After a day of hearing evidence and submissions from both sides it was said the verdict could take up to 48 hours to be delivered but in the end commissioner Lewis, who had joined via Skype from Australia, needed a matter of minutes to come to his decision.
Anderson will now be available for the final two Tests of the series, which is level at 1-1, including his home match at Old Trafford that starts on August 7. If Anderson had been guilty he would have faced a ban of at least two Tests.
Had Anderson been found guilty he could have appealed but now that is not required by him as the only appeal against the verdict can come from the ICC chief executive.

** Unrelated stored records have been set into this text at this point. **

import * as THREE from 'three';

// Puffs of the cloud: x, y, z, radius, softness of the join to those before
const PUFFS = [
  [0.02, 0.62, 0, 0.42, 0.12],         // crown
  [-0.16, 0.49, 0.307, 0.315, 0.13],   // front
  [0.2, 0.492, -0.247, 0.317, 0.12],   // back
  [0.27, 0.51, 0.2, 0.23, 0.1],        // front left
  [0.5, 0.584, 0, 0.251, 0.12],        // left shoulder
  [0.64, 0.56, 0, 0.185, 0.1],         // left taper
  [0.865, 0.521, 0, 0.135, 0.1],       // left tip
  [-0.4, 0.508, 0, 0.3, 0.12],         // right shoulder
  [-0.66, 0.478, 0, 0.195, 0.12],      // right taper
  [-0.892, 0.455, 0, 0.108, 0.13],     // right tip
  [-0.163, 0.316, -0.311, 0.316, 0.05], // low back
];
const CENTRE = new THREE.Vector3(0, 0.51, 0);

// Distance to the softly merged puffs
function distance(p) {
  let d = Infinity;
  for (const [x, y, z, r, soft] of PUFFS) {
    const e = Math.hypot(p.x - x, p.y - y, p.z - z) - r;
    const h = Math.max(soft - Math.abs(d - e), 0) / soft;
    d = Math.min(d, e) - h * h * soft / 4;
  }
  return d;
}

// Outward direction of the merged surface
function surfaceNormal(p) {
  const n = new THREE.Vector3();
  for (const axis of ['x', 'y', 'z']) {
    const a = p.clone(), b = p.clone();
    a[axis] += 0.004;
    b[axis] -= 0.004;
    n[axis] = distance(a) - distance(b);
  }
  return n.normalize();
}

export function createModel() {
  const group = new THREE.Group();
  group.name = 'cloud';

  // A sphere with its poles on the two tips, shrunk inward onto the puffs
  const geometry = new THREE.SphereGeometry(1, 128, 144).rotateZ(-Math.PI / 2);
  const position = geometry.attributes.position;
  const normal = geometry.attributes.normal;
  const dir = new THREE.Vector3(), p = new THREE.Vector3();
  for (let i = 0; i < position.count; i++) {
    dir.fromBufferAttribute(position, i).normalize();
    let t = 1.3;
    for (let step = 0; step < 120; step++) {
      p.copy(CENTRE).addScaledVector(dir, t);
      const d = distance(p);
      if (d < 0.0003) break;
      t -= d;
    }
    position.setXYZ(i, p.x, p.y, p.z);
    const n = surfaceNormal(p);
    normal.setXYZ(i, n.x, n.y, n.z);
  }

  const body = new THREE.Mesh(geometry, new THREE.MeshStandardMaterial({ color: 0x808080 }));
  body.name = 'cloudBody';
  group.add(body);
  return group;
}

"The Judicial Commissioner reached his decisions following a six-hour hearing, which took place via videoconference," the ICC said. "Witnesses, including some Indian and English players, provided evidence and were cross-examined by the respective legal counsels."
There was no official reaction from the ECB or BCCI on Friday evening, but Anderson's county, Lancashire, were relieved to know their hometown star would be available.
"It's a great boost for us and a great boost for England," Mike Watkinson, Lancashire's director of cricket, said. "Having an Old Trafford Test and Jimmy not being available for a reason like that would be unthinkable really.
"Following the victory and the way he performed, he's coming here with a bit of spice on the game which were all looking forward to. He looked fired up in the last game and we've seen he has little peaks and troughs like anyone else does."
Anderson was facing a Level 3 charge for allegedly abusing and pushing Jadeja at the start of the lunch break on the second day of the first Test at Trent Bridge. The charge had been laid by India's team manager Sunil Dev and was countered by a Level 2 charge laid by England manager Phil Neale against Jadeja.
Jadeja was alleged to have turned towards Anderson in a threatening manner and had originally been found guilty by match referee David Boon at a previous hearing and fined 50% of his match fee. After applying legal pressure India were allowed to lodge an appeal, which was heard today, and Jadeja was also found not guilty.
The ECB and Anderson were represented in the hearings by Nick De Marco while Adam Lewis QC represented Jadeja. The hearings were also attended by the two team managers, the ECB's managing director Paul Downton, the BCCI's Sundar Raman and MV Sridhar, the ICC's General Manager - Cricket, Geoff Allardice, and the ICC's Ethics and Regulatory lawyer, Sally Clark.